◆ Try it ◆
What is needed is an exact copy of the lines in the listing below, from the one with "of corner points" up to and including the one with "const out = [], n = a.length;", with no other lines.

◆ Records for processing ◆
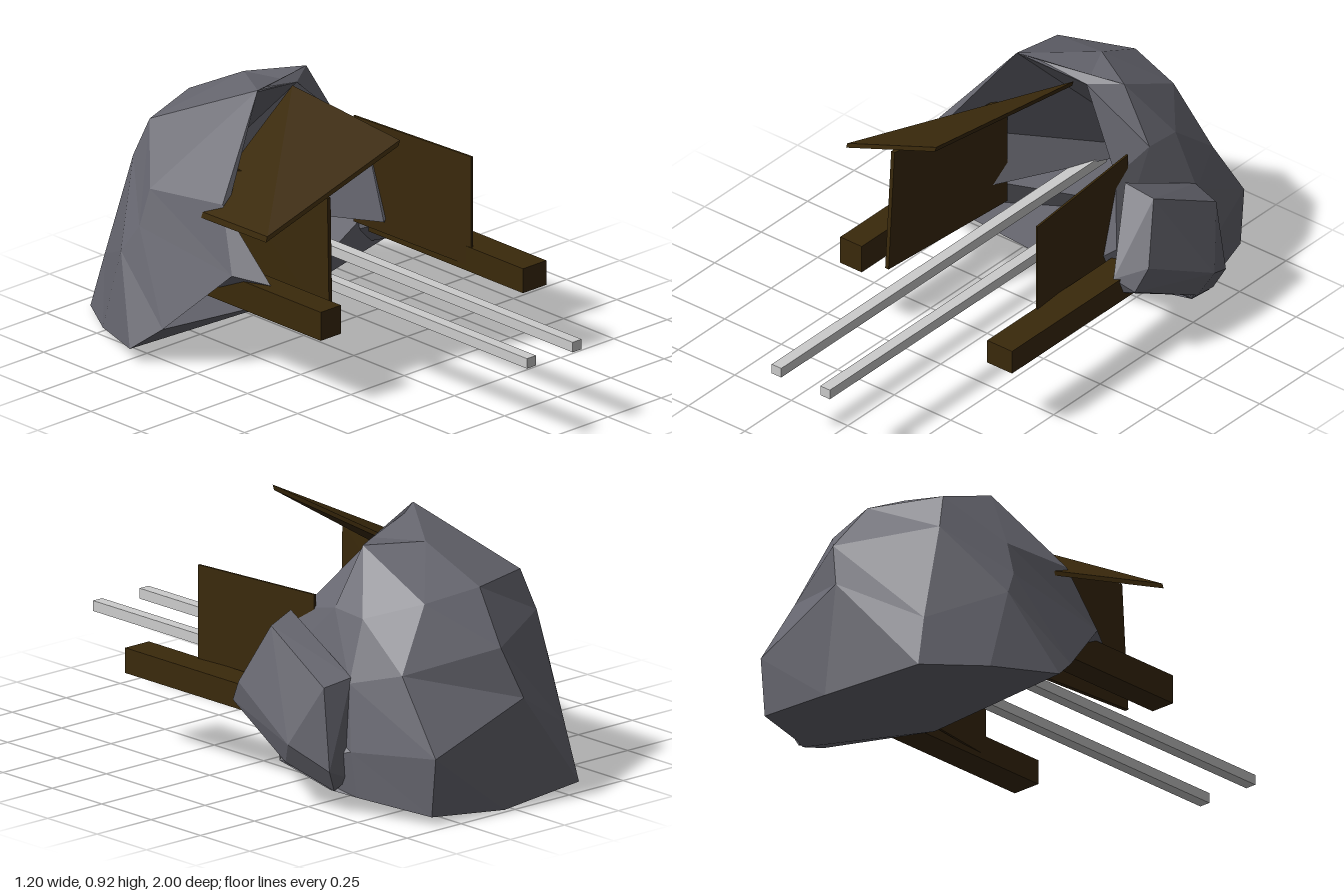
import * as THREE from 'three';
import { ConvexGeometry } from 'three/addons/geometries/ConvexGeometry.js';

const rock = new THREE.MeshStandardMaterial({ color: 0x66666f, flatShading: true, side: THREE.DoubleSide });
rock.name = 'grey rock';
const wood = new THREE.MeshStandardMaterial({ color: 0x3a290b, flatShading: true });
wood.name = 'dark wood';
const steel = new THREE.MeshStandardMaterial({ color: 0xcccccc, flatShading: true });
steel.name = 'rail steel';

function add(group, name, geometry, material) {
  const mesh = new THREE.Mesh(geometry, material);
  mesh.name = name;
  group.add(mesh);
}

// Triangle soup from a list of corner points
function soup(points) {
  const g = new THREE.BufferGeometry();
  g.setAttribute('position', new THREE.Float32BufferAttribute(points.flat(), 3));
  g.computeVertexNormals();
  return g;
}

// Skin between two rows of equal length
function loft(a, b, closed = false) {
  const out = [], n = a.length;
  for (let i = 0; i < (closed ? n : n - 1); i++) {
    const j = (i + 1) % n;
    out.push(a[i], b[i], a[j], a[j], b[i], b[j]);
  }
  return out;
}

function fan(center, row, closed = false) {
  const out = [], n = row.length;
  for (let i = 0; i < (closed ? n : n - 1); i++) out.push(center, row[i], row[(i + 1) % n]);
  return out;
}

// Straight bar given by its limits on each axis
function bar(x0, x1, y0, y1, z0, z1) {
  return new THREE.BoxGeometry(x1 - x0, y1 - y0, z1 - z0)
    .translate((x0 + x1) / 2, (y0 + y1) / 2, (z0 + z1) / 2);
}

// Board through four corners, thickened along t
function board(corners, t) {
  const pts = [];
  for (const c of corners) {
    pts.push(new THREE.Vector3(...c), new THREE.Vector3(c[0] + t[0], c[1] + t[1], c[2] + t[2]));
  }
  return new ConvexGeometry(pts);
}

export function createModel() {
  const model = new THREE.Group();
  model.name = 'mineEntrance';

  // Rock shell: rows from the ground up, each from the right jamb round the back to the left jamb
  const rows = [
    [[-0.6, 0.05, -0.48], [-0.5, 0.03, -0.72], [-0.36, 0.01, -0.93], [0.03, 0, -0.98], [0.34, 0.03, -0.95], [0.44, 0.06, -0.68], [0.49, 0.08, -0.6]],
    [[-0.55, 0.14, -0.37], [-0.5, 0.34, -0.63], [-0.34, 0.21, -0.88], [-0.04, 0.39, -1], [0.34, 0.24, -0.97], [0.45, 0.22, -0.66], [0.56, 0.16, -0.42]],
    [[-0.45, 0.38, -0.13], [-0.47, 0.44, -0.57], [-0.31, 0.6, -0.77], [0.02, 0.57, -0.95], [0.34, 0.5, -0.8], [0.42, 0.45, -0.62], [0.4, 0.4, -0.21]],
    [[-0.4, 0.6, -0.23], [-0.43, 0.57, -0.56], [-0.28, 0.74, -0.72], [-0.01, 0.75, -0.81], [0.2, 0.72, -0.76], [0.34, 0.66, -0.6], [0.34, 0.67, -0.46]],
  ];
  const peak = [-0.14, 0.92, -0.33], back = [0.03, 0.87, -0.58];
  const shoulder = [0.22, 0.87, -0.47], brow = [0.11, 0.86, -0.4], lip = [0.06, 0.07, -0.4];
  rows.push([peak, peak, peak, back, back, shoulder, shoulder]);
  const shell = [];
  for (let r = 0; r < rows.length - 1; r++) shell.push(...loft(rows[r + 1], rows[r]));
  shell.push(...fan(brow, [shoulder, back, peak]));
  // Underside
  shell.push(...fan(lip, [rows[1][0], ...rows[0], rows[1][6]]));
  add(model, 'rockShell', soup(shell), rock);

  // Mouth: rim and low floor, then walls running deep to one point at the back
  const outer = [
    rows[3][0], peak, shoulder, rows[3][6], rows[2][6], rows[1][6], lip, rows[1][0], rows[1][0], rows[2][0],
  ];
  const inner = [
    [-0.39, 0.57, -0.22], [-0.14, 0.91, -0.34], brow, [0.33, 0.63, -0.29], [0.33, 0.34, -0.2],
    [0.5, 0.3, -0.42], [0.16, 0.11, -0.88], [-0.35, 0.25, -0.45], [-0.44, 0.28, -0.32], [-0.38, 0.36, -0.01],
  ];
  add(model, 'caveRim', soup(loft(outer, inner, true)), rock);
  add(model, 'caveInterior', soup(fan([0.01, 0.3, -0.92], inner, true)), rock);

  // Boulder leaning on the left side
  const boulder = [
    [0.38, 0.63, -0.28], [0.49, 0.6, -0.3], [0.41, 0.47, -0.62], [0.52, 0.45, -0.6],
    [0.595, 0.24, -0.5], [0.55, 0.39, -0.2], [0.53, 0.31, -0.15], [0.46, 0.35, -0.12], [0.46, 0.28, -0.15],
    [0.4, 0.32, -0.22], [0.56, 0.16, -0.45], [0.53, 0.16, -0.64], [0.49, 0.08, -0.62], [0.44, 0.12, -0.64],
  ].map((p) => new THREE.Vector3(...p));
  add(model, 'sideBoulder', new ConvexGeometry(boulder), rock);

  // Timber: sloping roof board, two thin wall boards and two ground beams
  add(model, 'roofBoard', board(
    [[-0.52, 0.62, 0.12], [-0.02, 0.875, 0.25], [0.07, 0.865, -0.38], [-0.41, 0.55, -0.34]],
    [-0.006, -0.02, 0]), wood);
  add(model, 'rightWallBoard', board(
    [[-0.295, 0.24, 0.19], [-0.285, 0.71, 0.17], [-0.255, 0.66, -0.4], [-0.255, 0.24, -0.4]],
    [0.015, 0, 0]), wood);
  add(model, 'leftWallBoard', board(
    [[0.372, 0.28, 0.19], [0.372, 0.685, 0.19], [0.328, 0.69, -0.35], [0.328, 0.3, -0.35]],
    [0.008, 0, 0]), wood);
  add(model, 'rightBeam', bar(-0.42, -0.325, 0.255, 0.36, -0.3, 0.28), wood);
  add(model, 'leftBeam', bar(0.37, 0.48, 0.26, 0.35, -0.32, 0.45), wood);

  // Rails
  for (const [name, x] of [['rightRail', -0.11], ['leftRail', 0.105]]) {
    add(model, name, bar(x - 0.021, x + 0.021, 0.285, 0.322, -0.75, 1), steel);
  }
  return model;
}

◆ Task response ◆
// Triangle soup from a list of corner points
function soup(points) {
  const g = new THREE.BufferGeometry();
  g.setAttribute('position', new THREE.Float32BufferAttribute(points.flat(), 3));
  g.computeVertexNormals();
  return g;
}

// Skin between two rows of equal length
function loft(a, b, closed = false) {
  const out = [], n = a.length;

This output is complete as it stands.